Not Achievable with interventions

Troubleshooting: Common Challenges In Aligning Decisions With Patients’ Health Priorities

Challenge: The patient’s health outcome goals are likely not achievable with interventions that patient is willing or able to adhere to


“I know you don’t want (intervention), but it may help with the (health outcome goal or other healthcare preference). You said those things are important.”


Mrs. B  doesn’t use her CPAP

“I know you can’t watch your grandchildren because you’re tired during the day. I know you don’t want to use your CPAP machine. I’m concerned the sleep apnea is the reason why you’re tired. Would you be willing to try the new CPAP mask for one week to see if it helps with your fatigue and allows you to spend more time with your grandchildren?” 


“Can you tell me what you find difficult or bothersome about the (intervention)?”

Tip: Inquire about past experiences, or social, economic cultural, or religious reasons that affect adherence:

“Why do you feel you can’t (intervention)? Maybe we can figure out how to make it easier, or less bothersome to make it more likely that you will achieve your goal to (health outcome goal).


Mrs. B has had two recent hospital admissions for CHF. Both of Mrs. B’s hospital admissions have been after a high salt meal. In general she has found it difficult to stay on a low salt diet.

“I know that staying out of the hospital has been a priority for you and you know that too much salt worsened your heart failure and led to your recent hospital stays. I wonder if we can explore more about your thoughts on your diet, so you hopefully stay out of the hospital and spend more time volunteering and helping with your grandchildren.’’   

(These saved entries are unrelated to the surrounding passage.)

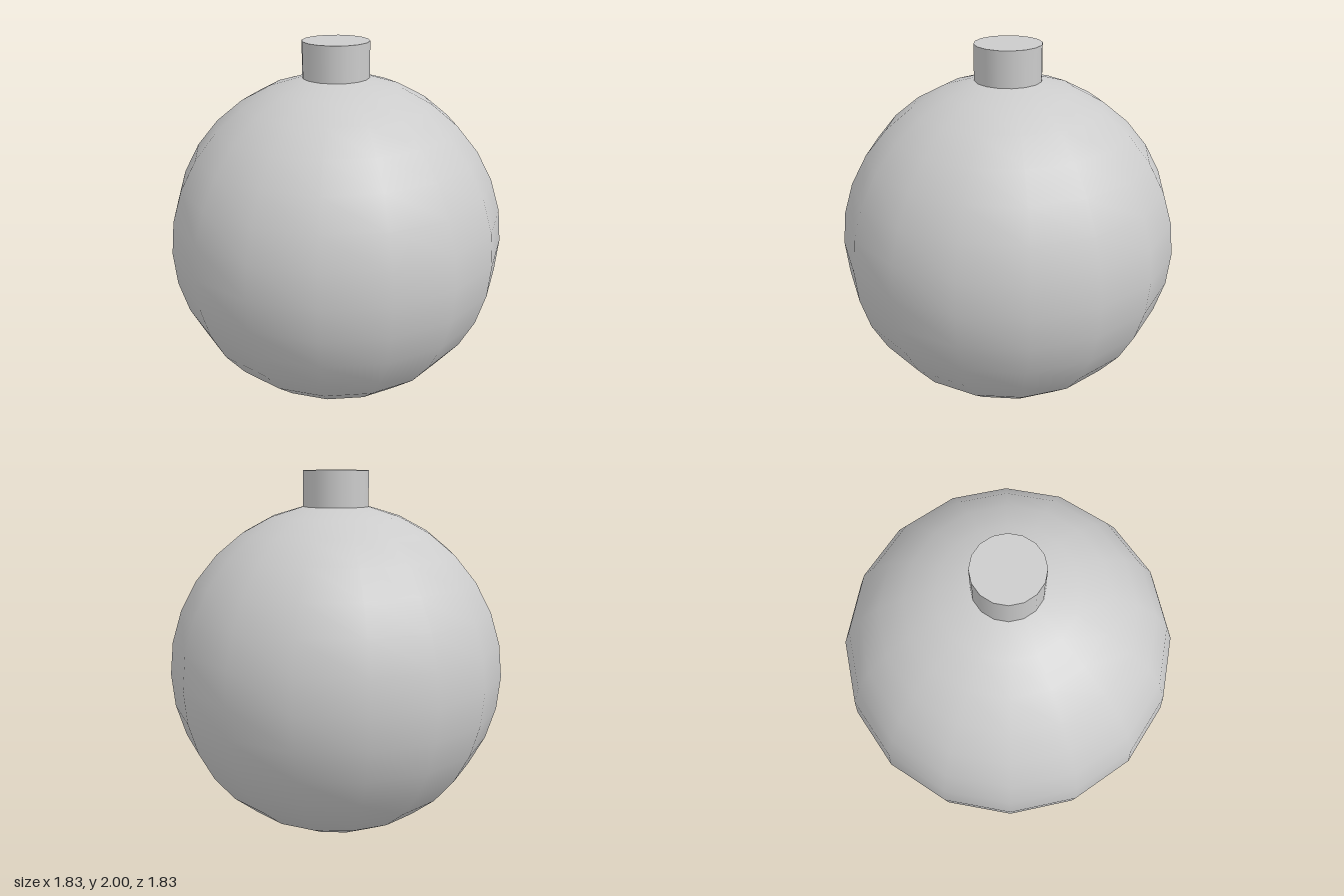
import * as THREE from 'three';

export function createModel() {
  const group = new THREE.Group();
  const material = new THREE.MeshStandardMaterial({ color: 0xcccccc });
  const sides = 16;
  const radius = 0.914;
  // The cap sits on the sphere's topmost ring and shares its radius
  const ring = Math.PI / sides;
  const capRadius = radius * Math.sin(ring);
  const capBase = radius * (1 + Math.cos(ring));

  const add = (name, geometry, y) => {
    const mesh = new THREE.Mesh(geometry, material);
    mesh.name = name;
    mesh.position.y = y;
    group.add(mesh);
  };

  // Round bauble body, resting on its lower pole
  add('body', new THREE.SphereGeometry(radius, sides, sides), radius);

  // Short cylindrical cap on top
  const capHeight = 2 - capBase;
  add('cap', new THREE.CylinderGeometry(capRadius, capRadius, capHeight, sides), capBase + capHeight / 2);

  return group;
}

“It sounds frustrating”

“I know this is hard. I wish we’d be able to manage without (bothersome intervention), but it’s going to be hard to do that if we want to achieve your goal of (health outcome goal).”


“I understand that (bothersome symptom) is preventing you from (health outcome goal). It’s unlikely that (intervention patient feels is the cause) is the reason you are feeling (bothersome symptom). There are some other (interventions/ conditions) that may be causing (bothersome symptom). Is it okay if we discuss some of those possibilities?”

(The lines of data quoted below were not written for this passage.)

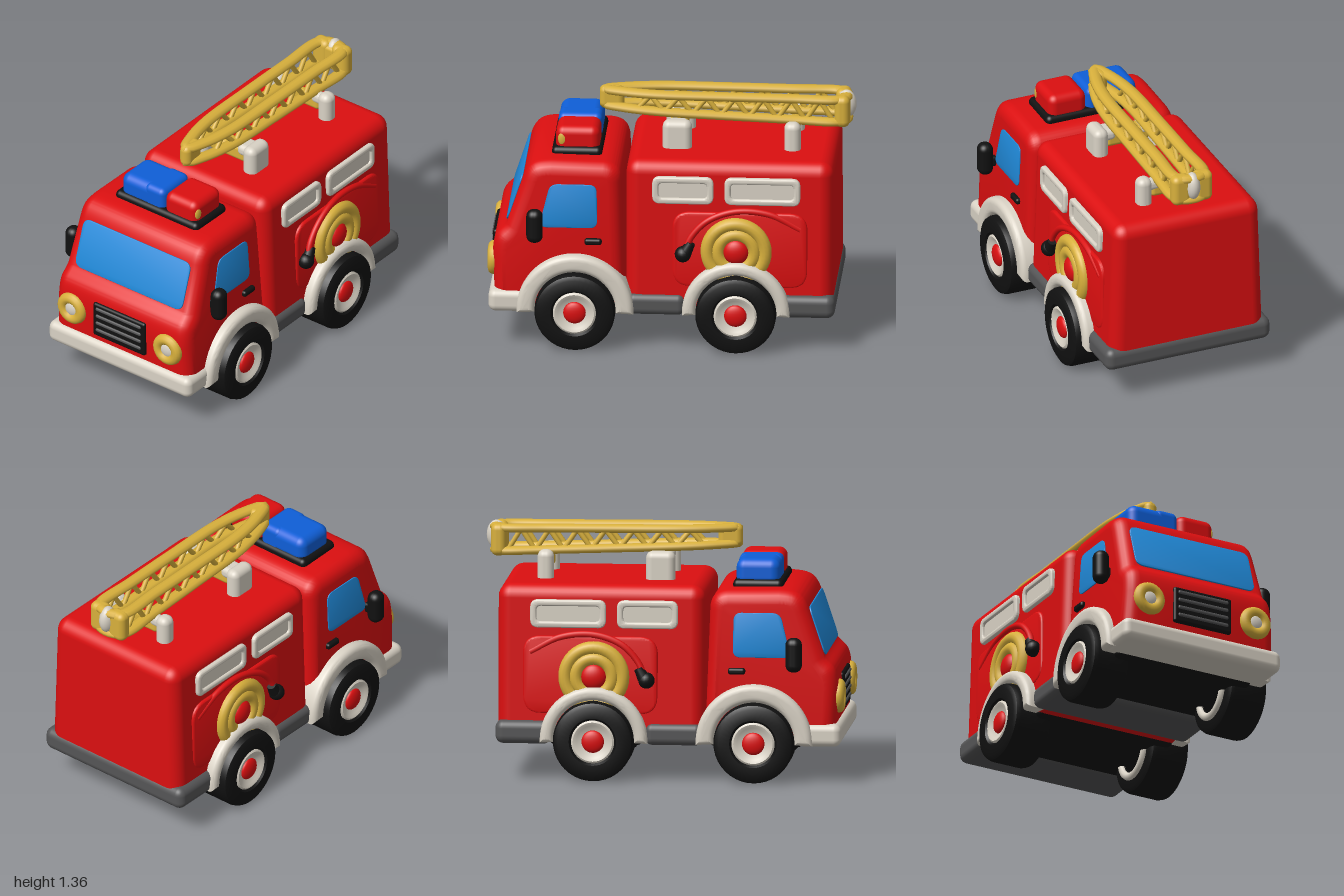
import * as THREE from 'three';
import { toCreasedNormals } from 'three/addons/utils/BufferGeometryUtils.js';
import { RoundedBoxGeometry } from 'three/addons/geometries/RoundedBoxGeometry.js';

const mat = (name, color) => {
  const m = new THREE.MeshStandardMaterial({ color });
  m.name = name;
  return m;
};

// rounded box given by its extents
const block = (x0, x1, y0, y1, z0, z1, r) =>
  new RoundedBoxGeometry(x1 - x0, y1 - y0, z1 - z0, 4, r)
    .translate((x0 + x1) / 2, (y0 + y1) / 2, (z0 + z1) / 2);

// bevelled extrusion spanning z0..z1, keeping the outline's size
const extrude = (shape, z0, z1, bevel) => toCreasedNormals(new THREE.ExtrudeGeometry(shape, {
  depth: z1 - z0 - 2 * bevel, bevelThickness: bevel, bevelSize: bevel,
  bevelOffset: -bevel, bevelSegments: 5, curveSegments: 20,
}).translate(0, 0, z0 + bevel), 0.6);

// polygon with rounded corners
const roundPoly = (pts, r, S = THREE.Shape) => {
  const s = new S();
  const v = pts.map(p => new THREE.Vector2(...p));
  v.forEach((p, i) => {
    const a = v[(i + v.length - 1) % v.length], b = v[(i + 1) % v.length];
    const p0 = p.clone().add(a.clone().sub(p).setLength(r));
    const p1 = p.clone().add(b.clone().sub(p).setLength(r));
    i ? s.lineTo(p0.x, p0.y) : s.moveTo(p0.x, p0.y);
    s.quadraticCurveTo(p.x, p.y, p1.x, p1.y);
  });
  s.closePath();
  return s;
};
const rect = (x0, x1, y0, y1) => [[x0, y0], [x1, y0], [x1, y1], [x0, y1]];

// lean the sides inwards towards the roof
const taper = (g, amount) => {
  const p = g.attributes.position;
  for (let i = 0; i < p.count; i++) p.setZ(i, p.getZ(i) * (1 - amount * (p.getY(i) - 0.2)));
  return g;
};

// copy reflected in z, with the corner order restored
const reflect = geo => {
  const g = geo.index ? geo.toNonIndexed() : geo.clone();
  g.scale(1, 1, -1);
  for (const a of Object.values(g.attributes)) {
    const n = a.itemSize, d = a.array;
    for (let i = 0; i < a.count; i += 3) for (let k = 0; k < n; k++) {
      const u = (i + 1) * n + k, w = (i + 2) * n + k, t = d[u];
      d[u] = d[w];
      d[w] = t;
    }
  }
  return g;
};

const V = (x, y, z) => new THREE.Vector3(x, y, z);
const tube = (pts, r, n = 24, closed = false) =>
  new THREE.TubeGeometry(new THREE.CatmullRomCurve3(pts, closed, 'centripetal'), n, r, 10, closed);

export function createModel() {
  const root = new THREE.Group();
  root.name = 'fireTruck';
  const red = mat('red paint', 0xdc0f10), white = mat('off white', 0xd9d2c5);
  const yellow = mat('brass yellow', 0xd8b03c), black = mat('black rubber', 0x111111);
  const grey = mat('bumper grey', 0x555556), glass = mat('window blue', 0x2089d8);
  const lampBlue = mat('lamp blue', 0x0f5fd8);

  const add = (name, geo, m) => {
    const mesh = new THREE.Mesh(geo, m);
    mesh.name = name;
    root.add(mesh);
    return mesh;
  };
  const both = (name, geo, m) => {
    add(name + 'Left', geo, m);
    add(name + 'Right', reflect(geo), m);
  };

  // cab
  const cab = new THREE.Shape();
  cab.moveTo(-0.95, 0.22);
  cab.lineTo(-0.965, 0.5);
  cab.bezierCurveTo(-0.965, 0.66, -0.92, 0.64, -0.888, 0.69);
  cab.lineTo(-0.8, 0.955);
  cab.bezierCurveTo(-0.77, 1.04, -0.73, 1.05, -0.64, 1.055);
  cab.lineTo(-0.36, 1.05);
  cab.quadraticCurveTo(-0.26, 1.04, -0.26, 0.94);
  cab.lineTo(-0.235, 0.22);
  cab.closePath();
  add('cab', taper(extrude(cab, -0.475, 0.475, 0.075), 0.118), red);

  // cab glass
  const side = roundPoly([[-0.71, 0.685], [-0.39, 0.685], [-0.395, 0.93], [-0.65, 0.93]], 0.045);
  both('sideWindow', taper(extrude(side, 0.472, 0.481, 0.003), 0.118), glass);
  const screen = extrude(roundPoly(rect(-0.37, 0.37, -0.14, 0.14), 0.05), -0.001, 0.008, 0.003)
    .rotateY(-Math.PI / 2).rotateZ(-0.32).translate(-0.844, 0.823, 0);
  add('windshield', screen, glass);

  // mirrors and door handles
  both('mirror', block(-0.775, -0.685, 0.615, 0.805, 0.46, 0.545, 0.04), black);
  both('mirrorArm', block(-0.74, -0.7, 0.66, 0.72, 0.4, 0.48, 0.015), black);
  both('doorHandle', block(-0.46, -0.365, 0.592, 0.628, 0.43, 0.475, 0.015), black);

  // headlights and grille
  both('headlightRing', new THREE.TorusGeometry(0.062, 0.032, 12, 28)
    .rotateY(Math.PI / 2).translate(-0.963, 0.465, 0.33), yellow);
  both('headlightLens', new THREE.SphereGeometry(0.05, 20, 12)
    .scale(0.5, 1, 1).translate(-0.963, 0.465, 0.33), white);
  add('grille', block(-0.978, -0.93, 0.36, 0.57, -0.18, 0.18, 0.015), black);
  for (let i = 0; i < 4; i++) {
    const y = 0.395 + i * 0.045;
    add('grilleBar', block(-0.986, -0.96, y, y + 0.02, -0.155, 0.155, 0.008), grey);
  }

  // rear body
  add('body', taper(block(-0.235, 0.9, 0.2, 1.07, -0.46, 0.46, 0.075), 0.075), red);
  both('sidePanel', extrude(roundPoly(rect(0.02, 0.76, 0.36, 0.79), 0.1), 0.42, 0.458, 0.015), red);

  // framed lockers
  for (const [x0, x1] of [[-0.09, 0.245], [0.305, 0.72]]) {
    const frame = roundPoly(rect(x0, x1, 0.835, 0.99), 0.045);
    frame.holes.push(roundPoly(rect(x0 + 0.035, x1 - 0.035, 0.87, 0.955), 0.025, THREE.Path));
    both('lockerFrame', extrude(frame, 0.41, 0.458, 0.012), white);
    both('lockerDoor', block(x0 + 0.02, x1 - 0.02, 0.85, 0.97, 0.41, 0.444, 0.012), white);
  }

  // hose reel, hose and nozzle
  both('reelOuter', new THREE.TorusGeometry(0.158, 0.037, 12, 40).translate(0.37, 0.57, 0.458), yellow);
  both('reelInner', new THREE.TorusGeometry(0.1, 0.036, 12, 36).translate(0.37, 0.57, 0.46), yellow);
  both('reelHub', new THREE.SphereGeometry(0.07, 24, 14).scale(1, 1, 0.55).translate(0.37, 0.57, 0.465), red);
  both('hose', tube([V(0.085, 0.56, 0.48), V(0.13, 0.66, 0.47), V(0.22, 0.75, 0.465),
    V(0.37, 0.8, 0.455), V(0.55, 0.785, 0.45), V(0.72, 0.7, 0.445)], 0.018, 40), red);
  both('nozzle', new THREE.SphereGeometry(0.045, 18, 12).translate(0.08, 0.555, 0.475), black);
  both('nozzleTip', new THREE.CylinderGeometry(0.025, 0.035, 0.06, 14)
    .rotateZ(-0.5).translate(0.11, 0.595, 0.475), black);

  // bumpers and sills
  add('frontBumper', block(-0.985, -0.74, 0.2, 0.325, -0.49, 0.49, 0.04), white);
  add('middleSill', block(-0.225, 0.09, 0.195, 0.315, -0.48, 0.48, 0.04), grey);
  add('rearBumper', block(0.6, 0.91, 0.195, 0.325, -0.49, 0.49, 0.045), grey);

  // wheels, axles and fenders
  const tyreProfile = [[0.1, 0.31], [0.19, 0.31], [0.212, 0.322], [0.22, 0.345], [0.22, 0.51],
    [0.212, 0.533], [0.19, 0.545], [0.13, 0.545], [0.115, 0.525], [0.1, 0.525]];
  const rimProfile = [[0.118, 0.5], [0.118, 0.535], [0.108, 0.542], [0.09, 0.535],
    [0.07, 0.522], [0, 0.52]];
  const lathe = pts => toCreasedNormals(new THREE.LatheGeometry(
    pts.map(p => new THREE.Vector2(...p)), 40).rotateX(Math.PI / 2), 0.7);
  for (const [name, x, r] of [['front', -0.51, 0.32], ['rear', 0.37, 0.295]]) {
    const at = g => g.translate(x, 0.22, 0);
    both(name + 'Tyre', at(lathe(tyreProfile)), black);
    both(name + 'Rim', at(lathe(rimProfile)), white);
    both(name + 'Hub', at(new THREE.SphereGeometry(0.062, 24, 12).scale(1, 1, 0.4).translate(0, 0, 0.522)), red);
    both(name + 'InnerRim', at(new THREE.TorusGeometry(0.13, 0.022, 10, 32).translate(0, 0, 0.308)), white);
    add(name + 'Axle', new THREE.CylinderGeometry(0.12, 0.12, 0.66, 28)
      .rotateX(Math.PI / 2).translate(x, 0.275, 0), black);
    add(name + 'Underbody', block(x - 0.26, x + 0.25, 0.185, 0.32, -0.42, 0.42, 0.03), black);
    const arch = new THREE.Shape();
    arch.absarc(0, 0, r, -0.05, Math.PI + 0.05, false);
    arch.absarc(0, 0, 0.222, Math.PI + 0.05, -0.05, true);
    arch.closePath();
    both(name + 'Fender', at(extrude(arch, 0.36, 0.515, 0.032)), white);
  }

  // roof beacon
  add('beaconBase', block(-0.65, -0.375, 1.03, 1.09, -0.285, 0.285, 0.028), black);
  add('beaconBlue', block(-0.63, -0.39, 1.05, 1.2, -0.262, 0.045, 0.05), lampBlue);
  add('beaconBlueJoint', block(-0.63, -0.39, 1.05, 1.2, -0.1, 0.04, 0.035), lampBlue);
  add('beaconRed', block(-0.63, -0.39, 1.05, 1.2, 0.04, 0.262, 0.045), red);
  add('beaconSpot', new THREE.SphereGeometry(0.03, 16, 10)
    .scale(0.85, 1.4, 0.5).translate(-0.592, 1.13, 0.25), yellow);

  // ladder supports
  for (const [x, w] of [[0.03, 0.08], [0.66, 0.045]]) {
    both('ladderPost', block(x - w, x + w, 1.03, 1.225, 0.125, 0.21, 0.038), white);
    both('ladderBracket', block(x - w * 0.7, x + w * 0.7, 1.14, 1.21, 0.07, 0.16, 0.03), white);
    add('ladderCrossbeam', block(x - w * 0.6, x + w * 0.6, 1.1, 1.19, -0.13, 0.13, 0.025), yellow);
  }

  // ladder: two flattened loops joined by zigzag struts
  const flat = 0.68;
  const loop = (y0, y1) => {
    const y = x => (y0 + (y1 - y0) * (x + 0.4) / 1.34) / flat;
    const half = [[-0.26, 0.045], [-0.08, 0.077], [0.3, 0.083], [0.65, 0.083], [0.9, 0.082]];
    const pts = [[-0.37, 0], ...half, [0.94, 0.04], [0.94, -0.04],
      ...half.map(([x, z]) => [x, -z]).reverse()];
    return tube(pts.map(([x, z]) => V(x, y(x), z)), 0.036, 120, true).scale(1, flat, 1);
  };
  add('ladderTopRail', loop(1.337, 1.328), yellow);
  add('ladderBottomRail', loop(1.25, 1.2), yellow);
  add('ladderNose', block(-0.405, -0.27, 1.23, 1.358, -0.035, 0.035, 0.033), yellow);
  both('ladderTail', block(0.885, 0.968, 1.175, 1.352, 0.008, 0.12, 0.035), yellow);
  add('ladderTailFill', block(0.89, 0.955, 1.19, 1.33, -0.05, 0.05, 0.02), yellow);
  const n = 14;
  for (let i = 0; i < n; i++) {
    const pt = k => {
      const x = -0.2 + k * 1.08 / n;
      return V(x, k % 2 ? 1.325 : 1.24 - 0.037 * (x + 0.2), x < -0.1 ? 0.06 : 0.08);
    };
    both('ladderStrut', tube([pt(i), pt(i + 1)], 0.014, 1), yellow);
  }
  add('ladderEndCap', new THREE.SphereGeometry(1, 20, 14)
    .scale(0.055, 0.08, 0.042).translate(0.945, 1.28, 0), white);

  return root;
}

What seems burdensome to patients varies. Examples include having to take multiple medications, frequent blood tests, clinician visits, specific diets.

Decrease frequency of self-management tasks such as fingersticks or frequency of healthcare visits.


“I worry that we can’t achieve your goal to (health outcome goal). I wonder if there are other ways to fulfill your (underlying value) that could be more achievable”